How do the teachings of Saint Josemaria help you in your work as a policeman and as a writer?

In the midst of iniquity, corruption, robberies and homicides, I always try to remember that each person is a child of God. Despite all the mistakes in their life, everyone should always be given the chance to return to the right path.

As Saint Josemaría said: Omnia in bonum, everything is for the good. At times, in the midst of the greatest evils, there have been silent miracles of personal conversions. I also always keep in mind what he taught us about sanctifying work, any work: sanctify what you do, sanctify those with whom you do it, sanctify others through what you do, and sanctify yourself with what you do. Thus you will always do a good job for the greater glory of God.

What advice would you give in order to encourage people to read more? What are readers of your own books like?

Today young people have a range of resources, especially audiovisual resources that we didn’t have in the past. But I think they often lack the creativity you attain by reading good literature.

To foster a love for reading, you need to present it to young people not as a compulsory and tedious task, but as the door to a wonderful world that he or she can make their own. We need to help them see that in a novel they become the protagonist, because they put their own imagination at the service of that story. They have to to put faces on the characters, stir up sorrow for painful situations, fear for disturbing events.

On the other hand, my readers are of all ages and backgrounds: both adults and teenagers who have “stolen” the book from their parents and then have told me that they loved it. My young son, who is a great reader of all kinds of literature, is one of them. I want to express gratitude to my many readers.

As a Christian, do you try to bring your readers closer to Christ?

One of the constant concerns in my books is to always try to treat each character as a human being. This is a Christian humanism that stems from my formation and values, and also from my relationship with God.

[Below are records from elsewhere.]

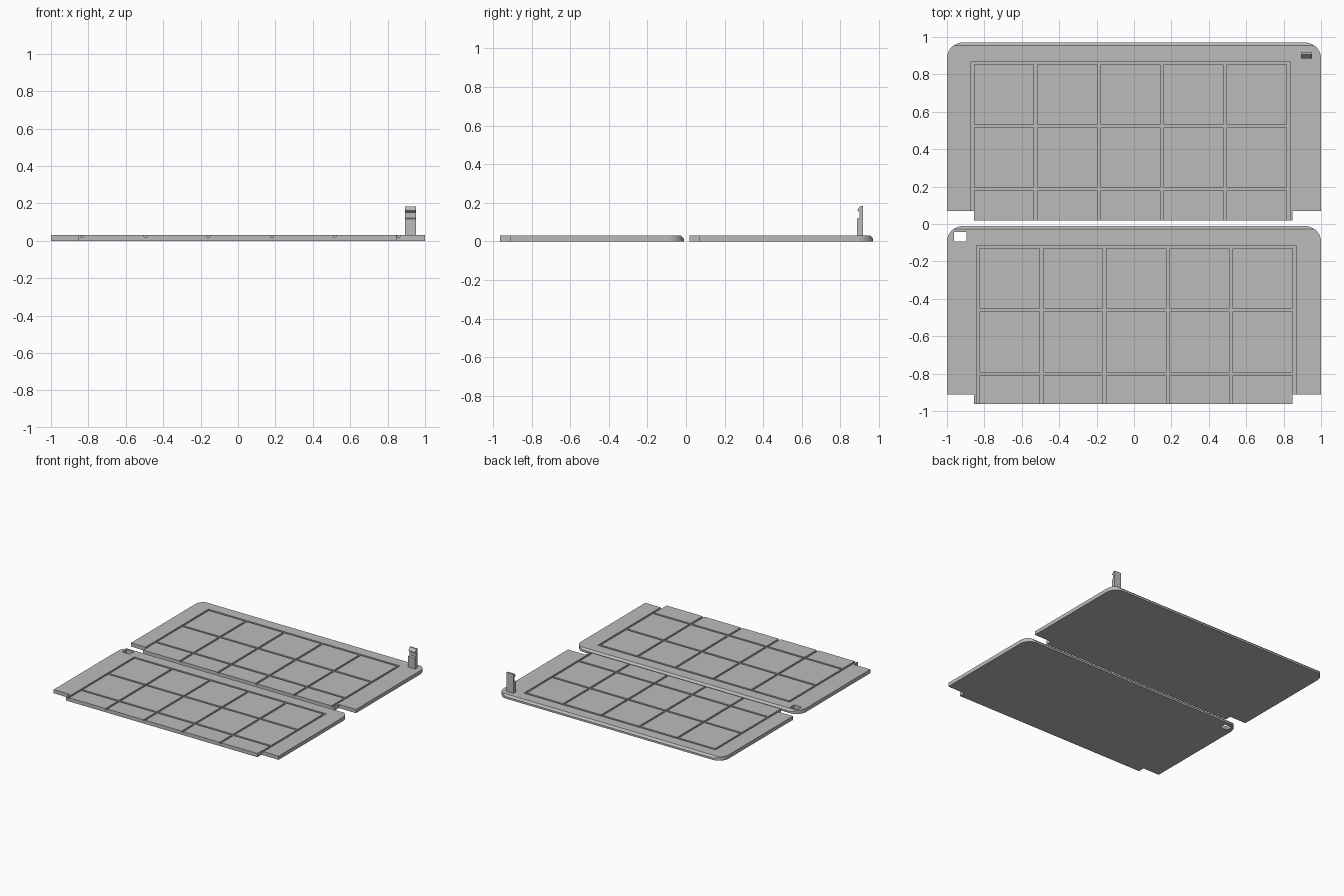
import bpy, bmesh, math
from mathutils import Vector

if "Cube" in bpy.data.objects:
    bpy.data.objects.remove(bpy.data.objects["Cube"])

T = 0.03          # panel thickness
GROOVE_Z = 0.02   # groove floor height
GROOVE_W = 0.016
R = 0.085         # rounded corner radius

grey = bpy.data.materials.new("plain grey")
grey.diffuse_color = (0.5, 0.5, 0.5, 1)
grey.use_nodes = True
grey.node_tree.nodes["Principled BSDF"].inputs["Base Color"].default_value = grey.diffuse_color


def add_object(name, bm):
    bmesh.ops.recalc_face_normals(bm, faces=bm.faces)
    me = bpy.data.meshes.new(name)
    bm.to_mesh(me)
    bm.free()
    me.materials.append(grey)
    ob = bpy.data.objects.new(name, me)
    bpy.context.collection.objects.link(ob)
    return ob


def prism(points, offset):
    """Extrude a closed outline of 3D points along an offset."""
    bm = bmesh.new()
    face = bm.faces.new([bm.verts.new(p) for p in points])
    new = bmesh.ops.extrude_face_region(bm, geom=[face])["geom"]
    bmesh.ops.translate(bm, vec=offset, verts=[g for g in new if isinstance(g, bmesh.types.BMVert)])
    return bm


def cut_box(ob, x0, x1, y0, y1, z0, z1):
    """Subtract a box from an object."""
    pts = [(x0, y0, z0), (x1, y0, z0), (x1, y1, z0), (x0, y1, z0)]
    cutter = add_object("cutter", prism(pts, (0, 0, z1 - z0)))
    mod = ob.modifiers.new("cut", 'BOOLEAN')
    mod.operation, mod.solver, mod.object = 'DIFFERENCE', 'EXACT', cutter
    dg = bpy.context.evaluated_depsgraph_get()
    me = bpy.data.meshes.new_from_object(ob.evaluated_get(dg))
    ob.modifiers.clear()
    ob.data = me
    bpy.data.objects.remove(cutter)


def panel(name, back, shoulder, tab_end, xs, ys):
    # outline: rounded back corners, tongue along the front edge
    pts = []
    for cx, start in ((1 - R, 0), (-1 + R, 90)):
        for i in range(13):
            a = math.radians(start + 90 * i / 12)
            pts.append((cx + R * math.cos(a), back - R + R * math.sin(a), 0))
    pts += [(-1, shoulder, 0), (-0.855, shoulder, 0), (-0.855, tab_end, 0),
            (0.847, tab_end, 0), (0.847, shoulder, 0), (1, shoulder, 0)]
    bm = prism(pts, (0, 0, T))
    # bevelled top of the back edge
    cut = bmesh.ops.bisect_plane(bm, geom=bm.verts[:] + bm.edges[:] + bm.faces[:],
                                 plane_co=Vector((0, back - 0.015, T)),
                                 plane_no=Vector((0, 1, 1)), clear_outer=True)
    rim = [e for e in cut["geom_cut"] if isinstance(e, bmesh.types.BMEdge)]
    bmesh.ops.holes_fill(bm, edges=rim, sides=0)
    ob = add_object(name, bm)
    # grid of grooves, open at the front edge
    h = GROOVE_W / 2
    for x in xs:
        cut_box(ob, x - h, x + h, tab_end - 0.1, ys[0] + h, GROOVE_Z, T + 0.02)
    for y in ys:
        cut_box(ob, xs[0] - h, xs[-1] + h, y - h, y + h, GROOVE_Z, T + 0.02)
    return ob


# two grooved panels
back_panel = panel("back_panel", 0.97, 0.07, 0.018,
                   [-0.864 + 0.3378 * i for i in range(6)],
                   [0.861, 0.524, 0.187])
front_panel = panel("front_panel", -0.011, -0.912, -0.963,
                    [-0.834 + 0.3382 * i for i in range(6)],
                    [-0.123, -0.461, -0.801])

# latch slot through the front panel
cut_box(front_panel, -0.963, -0.895, -0.094, -0.042, -0.02, T + 0.02)

# hooked latch post on the back panel
profile = [(0.917, 0.025), (0.886, 0.025), (0.886, 0.118), (0.900, 0.123),
           (0.900, 0.152), (0.886, 0.162), (0.905, 0.184), (0.917, 0.184)]
latch = add_object("latch_post", prism([(0.893, y, z) for y, z in profile], (0.06, 0, 0)))

# smooth corners, sharp edges
for ob in (back_panel, front_panel, latch):
    bpy.ops.object.select_all(action='DESELECT')
    ob.select_set(True)
    bpy.context.view_layer.objects.active = ob
    bpy.ops.object.shade_smooth_by_angle(angle=math.radians(25))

My hope is that, in a subtle way, through the creation of these stories that often express deeply Christian virtues, many people will come to know “another language” they didn’t know before, a melody they had never heard. Helping people to see that the origin and end of life is Jesus Christ thus becomes an exciting task.